As more schools are beginning to return to in-person instruction, many are going to be adopting a hybrid or blended model which usually includes a “day off” from students so that schools can be cleaned and teachers can plan and grade.
Don’t be fooled: this is not a day off for educators. We are still working, sometimes more strenuously than we do when students are in class. If you want to know what it’s really like, I encourage you to keep reading.
Here is an example of a usual Wednesday for me:
- Get to school at 7:00 and prepare for my Google Meet classes with my three blocks. This includes sending out an announcement with an agenda of what we will discuss. This might also include preparing materials to review for students to see virtually.
- While waiting for my students to come to my Google Meet at 8:00, I grade any assignments that were submitted overnight, I respond to emails from students and parents, I check attendance from the previous day (this means checking Canvas to see who has logged in since the previous evening), I send reminder emails to students who have not checked in or submitted assignments.
- I host three Google Meets during the day from 8-8:50, 9-9:50, and 11-11:50, typically with only a few students in attendance for each class. One of these meetings includes working one-on-one with a student who has difficulty transitioning from one item to the next. Oftentimes, I walk him through finding assignments on Canvas, opening assignments in his Google Drive, giving step-by-step directions for assignments (multiple times), waiting while his Wi-Fi or the school Wi-Fi catches up with what he is trying to complete, and catching up with him from the week before.
- During my planning period (10-11), I put lessons together on Canvas for the next week, which includes posting directions, attaching Docs for them to complete the assignments, and a walk-through video explaining the directions for students who need audio directions. I add rubrics for assignments that need them and insert graphics to try to make the assignments more engaging.
- After my Google Meet with each of my classes, I eat lunch, usually taking only about 15-20 minutes because of the ever growing list of things I need to do.
- From 12:30-3:15, I continue posting assignments, updating grades, responding to emails, conferencing with individual students about writing or research assignments, calling home, checking attendance, sending student email reminders about assignments, checking in with counselors and administrators about students who aren’t participating in classes, updating my Google Slides with directions for my in-person students (because, yes, I teach Monday-Tuesday and Thursday-Friday), looking ahead at the next part of my unit plans to prepare new lessons for a few weeks out, participating in required school meetings (virtually or in-person), preparing materials to send home to students who do not have Wi-Fi, and on and on.
Some people think that Wednesdays are days off for teachers.
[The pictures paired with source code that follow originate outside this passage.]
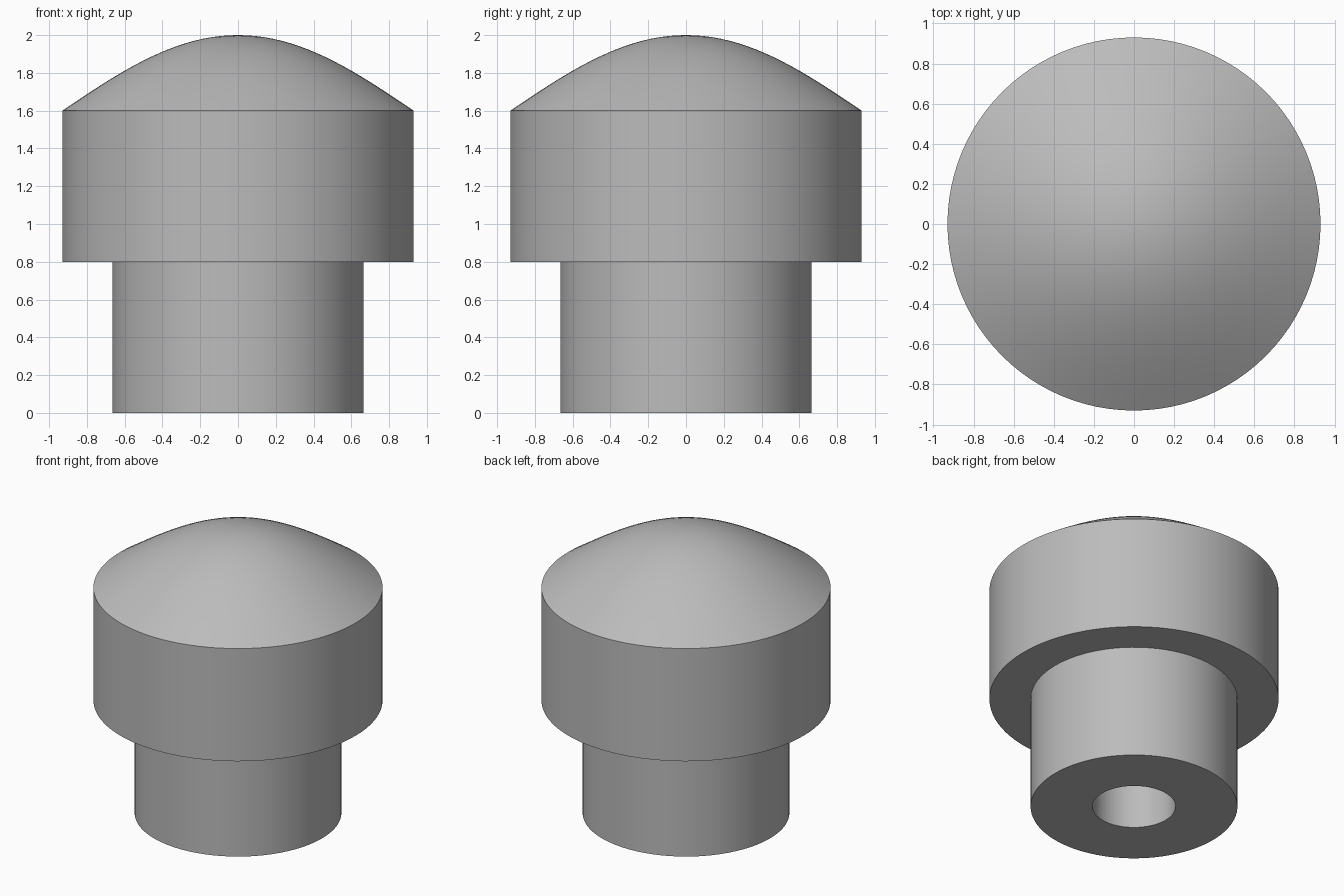
import bpy
import bmesh
from math import cos, pi, radians

SEGMENTS = 96
DOME_STEPS = 20
HEAD_R, STEM_R, BORE_R = 0.93, 0.665, 0.267
STEM_TOP, HEAD_TOP, APEX = 0.8, 1.6, 2.0
BORE_DEPTH = 0.8

cube = bpy.data.objects.get("Cube")
if cube:
    bpy.data.objects.remove(cube, do_unlink=True)


def make_material(name, color):
    mat = bpy.data.materials.new(name)
    mat.use_nodes = True
    mat.diffuse_color = color
    mat.node_tree.nodes["Principled BSDF"].inputs["Base Color"].default_value = color
    return mat


def lathe(name, profile, mat):
    """Spin an (r, z) profile around the z axis into a smooth solid."""
    bm = bmesh.new()
    verts = [bm.verts.new((r, 0, z)) for r, z in profile]
    edges = [bm.edges.new(pair) for pair in zip(verts, verts[1:])]
    bmesh.ops.spin(bm, geom=verts + edges, cent=(0, 0, 0), axis=(0, 0, 1),
                   angle=2 * pi, steps=SEGMENTS, use_merge=True)
    bmesh.ops.remove_doubles(bm, verts=bm.verts, dist=1e-5)
    bmesh.ops.recalc_face_normals(bm, faces=bm.faces)
    mesh = bpy.data.meshes.new(name)
    bm.to_mesh(mesh)
    bm.free()
    mesh.materials.append(mat)
    obj = bpy.data.objects.new(name, mesh)
    bpy.context.collection.objects.link(obj)
    bpy.ops.object.select_all(action="DESELECT")
    obj.select_set(True)
    bpy.context.view_layer.objects.active = obj
    bpy.ops.object.shade_smooth_by_angle(angle=radians(30))
    return obj


# Blind bore, stem and wide head
profile = [(0, BORE_DEPTH), (BORE_R, BORE_DEPTH), (BORE_R, 0), (STEM_R, 0),
           (STEM_R, STEM_TOP), (HEAD_R, STEM_TOP)]

# Domed crown, from the rim to the apex
for i in range(DOME_STEPS + 1):
    t = 1 - i / DOME_STEPS
    height = HEAD_TOP + (APEX - HEAD_TOP) * cos(t * pi / 2)
    profile.append((HEAD_R * t, height))

grey = make_material("plain grey", (0.5, 0.5, 0.5, 1))
lathe("domed_plug", profile, grey)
Again, looking at the way that I use my Wednesdays, teachers are using every minute in the day to provide the best possible education for their students, regardless of the fact that we see some of them in-person only two days a week and others we see when they attend Google Meet or individual conferences.
Understand that some of our students never check in for virtual meetings, they do not respond to phone calls or emails, they do not complete assignments (even when we print assignments for them to complete on paper and prepare packets for them weekly). Understand also that teachers will be responsible for doing whatever we can to ensure that students have multiple opportunities to complete assignments so that they pass our classes, including providing 2-3 alternate modes of delivery for them (virtual, on-paper, and contract).
Please tell us again that teachers’ jobs are easier this year because we are teaching virtually or because only a quarter of our students are in our classes at a time. And we are doing all of this without any hope of a COLA raise this year or in the foreseeable future.